LEARNING TO READ (AND SING) SCRIPTURE IN HEBREW
One of the Five Ways to Wellbeing we shared during our Mental Health Awareness Month campaign in October was LEARN. Picking up a new skill boosts our self-esteem and sense of purpose. This fall, I took on the challenge of studying biblical Hebrew. While it was intimidating at the start, I’ve come to enjoy reading (albeit very haltingly) some Old Testament verses and passages in Hebrew.
I love reading the Psalms because they give voice to such a wide range of human emotions, like lament, despair, and also hope. Psalm 23 has been a source of deep peace and comfort, especially when set to this beautiful melody by Tel Aviv-based Messianic Israeli band Miqedem. And yes, I’ve been listening to this song nonstop!
LISTENING WHILE BIKING
Going on bike rides is one of my favorite things to do. I enjoy riding along the shore in Vancouver, where the mountains meet the sea. As I contemplate the vastness and beauty of creation, I am reminded of and give thanks for all the goodness of its Creator. When I can’t go on bike rides, I enjoy walking or jogging, which allows me to go at a slower pace and listen to my favorite songs or a podcast. Lately, I have been listening to a lot of Marcos Almeida, a Brazilian musician whose songs are about the spirituality of the ordinary. (Even if you can’t understand the lyrics, the musicality itself makes listening worthwhile.) I also have been listening to the Darrell Johnson Podcast, which gathers several of his thoughtful messages.
I can’t stop listening to this rendition of Psalm 126. The drum is like a steady heartbeat, and the words, “all those who sow weeping, will go out with songs of joy,” offer a description of how pain and joy are often intertwined in our hearts and lives. I’m reminded I can’t selectively numb my emotions—that numbing pain means numbing positive feelings, as well.
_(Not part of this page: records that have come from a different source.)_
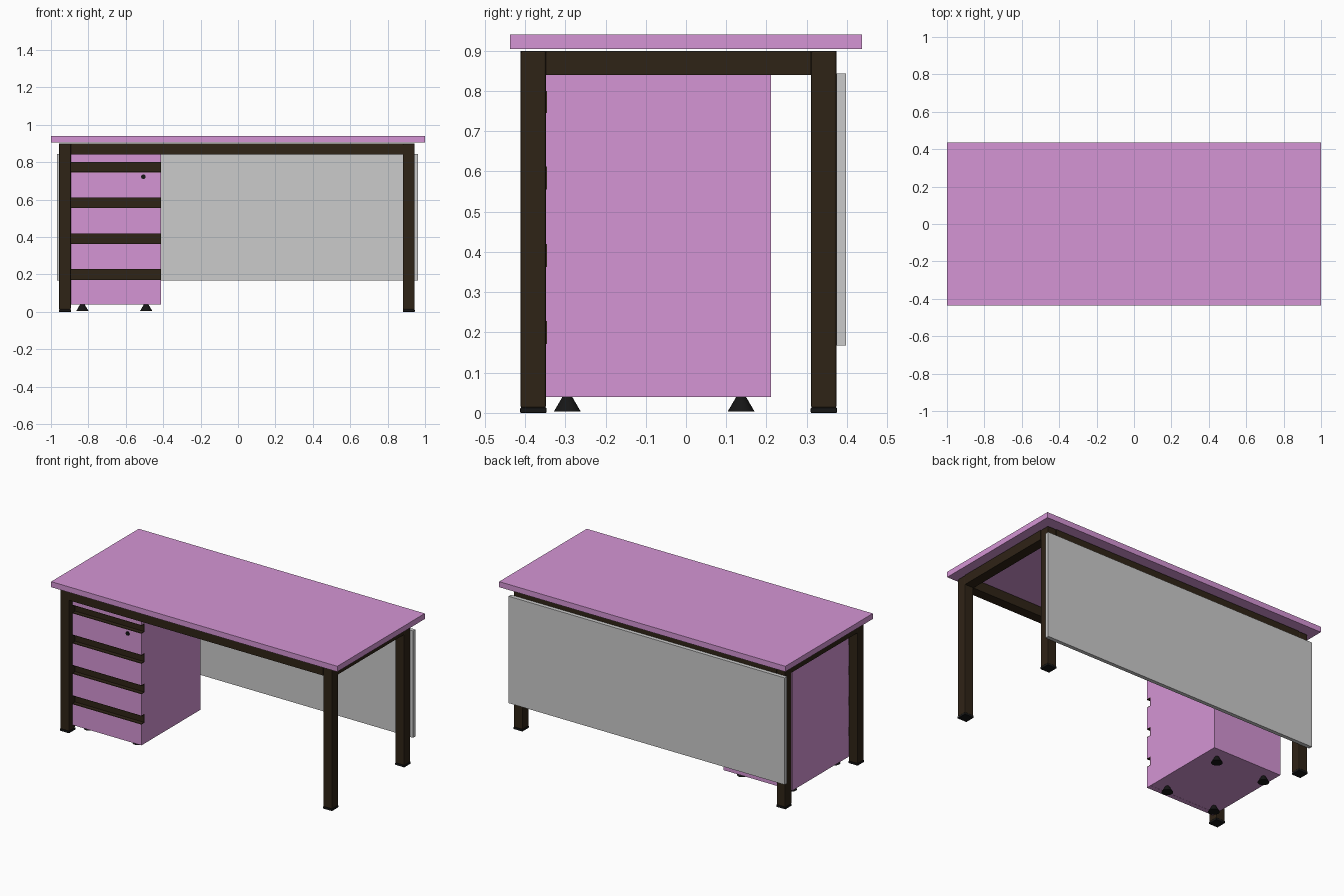
import bpy
import math

if "Cube" in bpy.data.objects:
    bpy.data.objects.remove(bpy.data.objects["Cube"])


def material(name, rgb):
    m = bpy.data.materials.new(name)
    m.diffuse_color = (*rgb, 1)
    m.use_nodes = True
    m.node_tree.nodes["Principled BSDF"].inputs["Base Color"].default_value = m.diffuse_color
    return m


PURPLE = material("purple_laminate", (0.66, 0.30, 0.66))
DARK = material("dark_metal", (0.028, 0.017, 0.008))
BLACK = material("black_plastic", (0.008, 0.008, 0.008))


def box(name, x, y, z, mat=None, bevel=0.0):
    """Box from (min, max) ranges on each axis."""
    bpy.ops.mesh.primitive_cube_add(size=1, location=[sum(r) / 2 for r in (x, y, z)])
    ob = bpy.context.object
    ob.name = name
    ob.scale = [r[1] - r[0] for r in (x, y, z)]
    bpy.ops.object.transform_apply(location=False, rotation=False, scale=True)
    if mat:
        ob.data.materials.append(mat)
    if bevel:
        mod = ob.modifiers.new("rounded_edges", 'BEVEL')
        mod.width = bevel
        mod.segments = 2
    return ob


def cone(name, loc, r1, r2, depth, mat, rot=(0, 0, 0)):
    bpy.ops.mesh.primitive_cone_add(vertices=24, radius1=r1, radius2=r2, depth=depth,
                                    location=loc, rotation=rot)
    ob = bpy.context.object
    ob.name = name
    ob.data.materials.append(mat)
    bpy.ops.object.shade_smooth_by_angle()
    return ob


# Desk top and modesty panel
box("desk_top", (-1, 1), (-0.437, 0.437), (0.905, 0.94), PURPLE)
box("modesty_panel", (-0.968, 0.962), (0.374, 0.398), (0.168, 0.843))

# Legs with foot caps
LEFT, RIGHT = (-0.956, -0.894), (0.882, 0.944)
FRONT, BACK = (-0.411, -0.348), (0.311, 0.374)
for sx, x in (("left", LEFT), ("right", RIGHT)):
    for sy, y in (("front", FRONT), ("back", BACK)):
        box(f"{sy}_{sx}_leg", x, y, (0.012, 0.90), DARK, 0.005)
        box(f"{sy}_{sx}_foot_cap", (x[0] - 0.001, x[1] + 0.001),
            (y[0] - 0.001, y[1] + 0.001), (0, 0.013), BLACK, 0.002)

# Rails joining the legs
RAIL_Z = (0.84, 0.90)
for sy, y in (("front", FRONT), ("back", BACK)):
    box(f"{sy}_rail", (LEFT[1], RIGHT[0]), y, RAIL_Z, DARK)
for sx, x in (("left", LEFT), ("right", RIGHT)):
    box(f"{sx}_rail", x, (FRONT[1], BACK[0]), RAIL_Z, DARK)

# Drawer pedestal body
PX = (-0.893, -0.411)
box("pedestal_body", PX, (-0.345, 0.211), (0.04, 0.845), PURPLE)

# Drawer fronts, separated by open grip channels
FY = (-0.377, -0.346)
grips = [(0.171, 0.228), (0.363, 0.42), (0.555, 0.612), (0.745, 0.80)]
edges = [0.04] + [z for g in grips for z in g] + [0.845]
for i in range(0, len(edges), 2):
    box(f"drawer_front_{i // 2 + 1}", PX, FY, (edges[i], edges[i + 1]), PURPLE)
for i, (z0, z1) in enumerate(grips, 1):
    box(f"grip_{i}_back", PX, (-0.350, -0.345), (z0, z1), DARK)
    box(f"grip_{i}_lower_lip", PX, FY, (z0, z0 + 0.004), DARK)
    box(f"grip_{i}_upper_lip", PX, FY, (z1 - 0.004, z1), DARK)

# Lock
cone("drawer_lock", (-0.506, -0.378, 0.722), 0.012, 0.012, 0.008, BLACK,
     (math.pi / 2, 0, 0))

# Pedestal feet
for i, (x, y) in enumerate([(x, y) for x in (-0.832, -0.491) for y in (-0.295, 0.137)], 1):
    cone(f"pedestal_foot_{i}", (x, y, 0.022), 0.033, 0.012, 0.036, BLACK)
This Christmas will be challenging, and I will be taking time to be present with my emotions and to acknowledge them before God. If you’re looking for a practice to help you with this, consider the Examen.
JOURNALING PROMPTS FOR MENTAL HEALTH
A journal is a wonderful gift to give or receive at Christmas. There are lots of unique options—everything from journals with whimsical sketches and inspirational quotes to journals with recycled paper and engraved leather covers—so have some fun exploring your local shops. If you aren’t sure where or how to begin writing, take a look at some of the prompts suggested in this article: Journaling to Better Mental Health. (It also offers a good refresher on the benefits of journaling, which include improved sleep, reduced stress, increased coping skills, and the chance to view life from a new perspective.) Sanctuary is based in Vancouver, BC—and I love this local artist’s eco-friendly, travel-sized journals: Dot Grid Notebook.
AT-HOME DIY SPA RITUAL
The great thing about a spa day at home? It can happen anytime during the week and at any hour of the day—no booking required. I recommend practicing this form of self-care on your Sabbath as an embodied way to remember that we are created and loved by God. Some ideas for a spa ritual include (in no particular order): lighting a scented candle; drawing a warm bath; adding bath salts to the water; playing music; reflecting silently on the day’s events; and checking in with yourself emotionally, mentally, and physically. After a relaxing soak, you may want to take a quick shower and scrub, and apply a body oil to give the tired, sore parts of your body a good massage.
*These recommendations are purely team favourites. Sanctuary receives no compensation for any resources recommended in this post.